2) Donlin Creek - 70% interest
- One of the world's largest gold deposit sites
- Barrick (NYSE:ABX) owns 30%
3) Galore Creek - 50% interest
- Joint Venture with Teck Cominco
- ***Ambler - 51% interest - Option of a Joint Venture with Rio Tinto.
- Total Gold: 25.1 million ounces
- Total Silver: 181.5 million ounces
- Total Copper: 13.4 billion pounds
- Total Zinc: 2.2 billion pounds
NovaGold is rapidly transforming itself from a exploration/development company to an exploration and production company. Reliable revenue from gold royalties, land sales and sand and gravel operations have covered exploration and overhead costs. These revenues have also fueled ambitious and expensive exploration activities making the company debt free. More importantly, the company has 233 million in cash and has un-hedged gold reserves so its metals assets are fully leveraged to current prices. Being that precious metals are in a bull market, underlying asset value will grow with the market. NovaGold's management has done an extraordinary job of acquiring assets in historically low market periods, all the while remaining un-hedged to capitalize on future precious metal gains.

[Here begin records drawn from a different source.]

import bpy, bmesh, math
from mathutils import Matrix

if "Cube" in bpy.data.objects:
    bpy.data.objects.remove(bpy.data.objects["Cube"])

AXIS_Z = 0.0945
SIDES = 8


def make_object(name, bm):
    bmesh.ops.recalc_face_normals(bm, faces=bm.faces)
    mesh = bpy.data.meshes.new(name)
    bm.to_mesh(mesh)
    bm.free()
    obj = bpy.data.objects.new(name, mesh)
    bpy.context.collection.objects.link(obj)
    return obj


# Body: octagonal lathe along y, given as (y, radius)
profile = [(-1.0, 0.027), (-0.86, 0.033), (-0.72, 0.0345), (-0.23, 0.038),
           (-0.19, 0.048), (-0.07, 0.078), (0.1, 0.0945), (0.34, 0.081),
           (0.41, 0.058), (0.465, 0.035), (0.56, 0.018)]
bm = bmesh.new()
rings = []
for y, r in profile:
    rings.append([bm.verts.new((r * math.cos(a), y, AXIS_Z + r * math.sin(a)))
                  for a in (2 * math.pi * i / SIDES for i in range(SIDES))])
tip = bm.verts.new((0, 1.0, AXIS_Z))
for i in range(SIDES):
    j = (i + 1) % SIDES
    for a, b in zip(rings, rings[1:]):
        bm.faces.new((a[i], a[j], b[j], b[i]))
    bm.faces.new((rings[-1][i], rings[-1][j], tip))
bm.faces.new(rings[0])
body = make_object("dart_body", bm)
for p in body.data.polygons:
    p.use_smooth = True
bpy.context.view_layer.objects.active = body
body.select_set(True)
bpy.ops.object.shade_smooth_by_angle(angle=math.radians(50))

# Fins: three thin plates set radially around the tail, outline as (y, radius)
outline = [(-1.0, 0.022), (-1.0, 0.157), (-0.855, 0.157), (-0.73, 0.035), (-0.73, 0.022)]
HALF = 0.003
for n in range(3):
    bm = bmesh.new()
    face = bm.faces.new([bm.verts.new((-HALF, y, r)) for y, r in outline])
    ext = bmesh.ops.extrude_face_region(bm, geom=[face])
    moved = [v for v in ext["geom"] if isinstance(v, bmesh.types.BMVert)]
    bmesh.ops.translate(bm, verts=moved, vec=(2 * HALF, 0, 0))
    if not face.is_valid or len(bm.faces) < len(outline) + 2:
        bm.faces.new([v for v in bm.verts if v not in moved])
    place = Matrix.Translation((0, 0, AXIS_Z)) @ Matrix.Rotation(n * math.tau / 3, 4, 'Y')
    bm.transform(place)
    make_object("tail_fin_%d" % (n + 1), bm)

NovaGold's story gets even better from here. It's closest competitor, Barrick Gold, attempted to buy the company for $14.50 per share on July 24, 2006. Barrick Gold acquired a 12% interest in NovaGold and made a tender offer of $14.50 which was rejected by 88% of shareholders. Soon after Barrick upped its tender offer to $16.00, which was once again refused. Since the first tender offer, shares of NovaGold have likely moved from "weak hands" to "strong hands". This means the 60.50% of shares outstanding now held by institutions aren't likely to be sold to Barrick cheaply. Nor will the 12.50% of common shares held by insiders of the company. Barrick will be unable to buy the 50.1% of the Float cheaply, preventing a hostile takeover.
Although NovaGold didn't get a bid from Barrick high enough to seriously consider, the bid did serve a crucial purpose for shareholders. Almost a year ago the bid was rejected, meaning shareholders and management "drew a line in the sand" when dealing with the company's value. They were saying, "we won't sell you our shares because we are 100% certain our shares are worth more than $16.00." With this statement, shareholders have created a "price floor" for the stock price. NG's share price actually touched $13.00 after the buyout offer expired as a result of profit taking by short term investors. Now that share price has hurdled all the way up to $18.00, it may not see sub $16.00 levels ever again.

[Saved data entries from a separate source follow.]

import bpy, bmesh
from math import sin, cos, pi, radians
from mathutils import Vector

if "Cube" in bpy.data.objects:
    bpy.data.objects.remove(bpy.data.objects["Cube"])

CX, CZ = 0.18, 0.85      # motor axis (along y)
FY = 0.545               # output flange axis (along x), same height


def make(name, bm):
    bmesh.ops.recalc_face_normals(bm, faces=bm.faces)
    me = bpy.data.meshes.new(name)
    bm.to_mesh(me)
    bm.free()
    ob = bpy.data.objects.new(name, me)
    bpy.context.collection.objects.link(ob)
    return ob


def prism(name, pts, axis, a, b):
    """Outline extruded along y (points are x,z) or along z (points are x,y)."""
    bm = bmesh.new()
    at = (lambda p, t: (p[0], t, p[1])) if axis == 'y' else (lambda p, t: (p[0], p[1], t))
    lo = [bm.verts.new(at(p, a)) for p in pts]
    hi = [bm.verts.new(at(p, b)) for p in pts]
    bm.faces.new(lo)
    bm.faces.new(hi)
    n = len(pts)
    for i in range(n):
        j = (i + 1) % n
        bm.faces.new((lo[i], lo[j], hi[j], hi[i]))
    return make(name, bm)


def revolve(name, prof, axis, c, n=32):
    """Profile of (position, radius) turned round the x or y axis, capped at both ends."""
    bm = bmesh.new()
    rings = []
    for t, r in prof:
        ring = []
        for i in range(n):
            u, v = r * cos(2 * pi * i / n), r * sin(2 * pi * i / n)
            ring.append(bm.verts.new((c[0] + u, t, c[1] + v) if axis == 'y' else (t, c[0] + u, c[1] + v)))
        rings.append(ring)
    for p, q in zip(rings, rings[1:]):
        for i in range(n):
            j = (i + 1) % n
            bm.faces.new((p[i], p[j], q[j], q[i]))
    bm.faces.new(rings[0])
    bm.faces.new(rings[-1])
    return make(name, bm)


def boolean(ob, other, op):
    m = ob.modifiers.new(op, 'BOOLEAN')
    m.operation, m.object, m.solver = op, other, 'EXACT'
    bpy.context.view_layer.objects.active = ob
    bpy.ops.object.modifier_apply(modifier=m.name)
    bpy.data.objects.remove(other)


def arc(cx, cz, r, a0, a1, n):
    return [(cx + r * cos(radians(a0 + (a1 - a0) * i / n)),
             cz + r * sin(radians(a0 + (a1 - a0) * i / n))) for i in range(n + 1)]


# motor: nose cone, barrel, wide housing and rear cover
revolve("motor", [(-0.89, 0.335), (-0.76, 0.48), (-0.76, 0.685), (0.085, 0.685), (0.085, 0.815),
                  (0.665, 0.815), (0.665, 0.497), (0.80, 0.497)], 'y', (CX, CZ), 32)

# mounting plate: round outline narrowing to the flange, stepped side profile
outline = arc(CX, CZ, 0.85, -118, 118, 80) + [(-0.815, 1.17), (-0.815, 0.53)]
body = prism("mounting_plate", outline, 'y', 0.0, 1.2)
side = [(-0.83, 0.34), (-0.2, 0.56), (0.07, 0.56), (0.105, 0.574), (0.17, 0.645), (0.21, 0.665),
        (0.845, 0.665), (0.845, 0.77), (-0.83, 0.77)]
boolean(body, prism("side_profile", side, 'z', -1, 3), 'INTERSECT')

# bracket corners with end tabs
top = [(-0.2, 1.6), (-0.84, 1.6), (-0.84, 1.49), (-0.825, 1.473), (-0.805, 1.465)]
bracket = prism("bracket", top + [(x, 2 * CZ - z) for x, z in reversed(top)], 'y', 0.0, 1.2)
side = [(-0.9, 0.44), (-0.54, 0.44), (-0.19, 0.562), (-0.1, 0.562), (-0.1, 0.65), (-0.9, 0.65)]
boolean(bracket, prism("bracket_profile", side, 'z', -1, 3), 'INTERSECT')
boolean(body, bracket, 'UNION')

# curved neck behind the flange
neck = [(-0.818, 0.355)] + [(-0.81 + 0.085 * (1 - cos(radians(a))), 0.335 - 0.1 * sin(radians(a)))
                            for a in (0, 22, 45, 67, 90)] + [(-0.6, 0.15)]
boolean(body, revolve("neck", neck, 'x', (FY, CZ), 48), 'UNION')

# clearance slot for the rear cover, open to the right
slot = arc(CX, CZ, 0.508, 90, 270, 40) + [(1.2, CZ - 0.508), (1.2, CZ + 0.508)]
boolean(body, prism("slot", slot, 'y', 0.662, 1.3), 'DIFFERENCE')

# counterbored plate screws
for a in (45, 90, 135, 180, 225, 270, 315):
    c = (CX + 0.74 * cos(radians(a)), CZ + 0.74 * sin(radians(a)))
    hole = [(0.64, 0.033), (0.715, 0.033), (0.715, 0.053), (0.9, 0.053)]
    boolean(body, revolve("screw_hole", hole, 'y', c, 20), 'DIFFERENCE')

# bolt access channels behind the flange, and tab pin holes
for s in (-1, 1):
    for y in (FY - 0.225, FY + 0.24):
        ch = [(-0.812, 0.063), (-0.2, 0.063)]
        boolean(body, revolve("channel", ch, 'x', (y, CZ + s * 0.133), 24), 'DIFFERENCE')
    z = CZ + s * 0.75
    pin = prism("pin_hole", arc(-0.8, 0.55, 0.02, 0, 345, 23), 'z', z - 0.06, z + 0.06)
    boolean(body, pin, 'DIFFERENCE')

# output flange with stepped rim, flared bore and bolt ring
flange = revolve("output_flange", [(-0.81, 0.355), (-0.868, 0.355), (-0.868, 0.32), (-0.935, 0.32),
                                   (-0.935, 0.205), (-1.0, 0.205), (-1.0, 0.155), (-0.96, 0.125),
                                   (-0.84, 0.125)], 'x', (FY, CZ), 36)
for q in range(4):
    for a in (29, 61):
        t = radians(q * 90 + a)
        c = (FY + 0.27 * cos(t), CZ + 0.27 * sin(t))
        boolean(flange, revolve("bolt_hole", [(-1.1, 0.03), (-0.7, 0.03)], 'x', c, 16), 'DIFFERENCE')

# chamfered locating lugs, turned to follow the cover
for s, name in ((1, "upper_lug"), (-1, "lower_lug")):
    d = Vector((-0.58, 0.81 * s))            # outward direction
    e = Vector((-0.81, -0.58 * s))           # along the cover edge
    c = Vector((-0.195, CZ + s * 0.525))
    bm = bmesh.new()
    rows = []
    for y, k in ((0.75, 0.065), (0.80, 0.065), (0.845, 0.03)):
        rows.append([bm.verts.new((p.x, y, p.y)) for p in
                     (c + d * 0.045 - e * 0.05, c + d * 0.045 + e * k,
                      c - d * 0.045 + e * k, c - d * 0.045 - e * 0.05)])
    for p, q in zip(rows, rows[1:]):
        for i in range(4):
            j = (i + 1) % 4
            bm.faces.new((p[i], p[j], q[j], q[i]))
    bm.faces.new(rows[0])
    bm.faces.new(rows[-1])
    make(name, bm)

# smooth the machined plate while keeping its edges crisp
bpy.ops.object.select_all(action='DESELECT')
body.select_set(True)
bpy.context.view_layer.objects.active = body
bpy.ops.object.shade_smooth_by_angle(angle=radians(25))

The company has also made significant and exciting progress since the buyout offer from Barrick. Commercial production from the Rock Creak/Nome Gold mines is expected to go live in the first quarter of 2008. Furthermore, they expect to produce 100,000 ounces of gold for a minimum of 5 years. With this initial revenue stream NovaGold will be able to fund infrastructure development for their 70% owned Donlin Creek project, which is among the world's largest gold deposit sites. As the NovaGold story unfolds, the company will likely discover other gold reserves from its exploration initiatives. Furthermore, the company will transform itself into a production company and should receive a producing company's type of multiple. All of these factors lead me to believe that NovaGold is conservatively worth $23.00 per share. If the company has successful production at the Nome and Rock Creek sites in 2008, that value would increase to $28.00 per share.
Disclosure: NovaGold is the largest holding in my portfolio at an average cost basis of $17.10 - I will be adding to my position should NG shares dip under $18.00. My soft stop has been set at $15.50.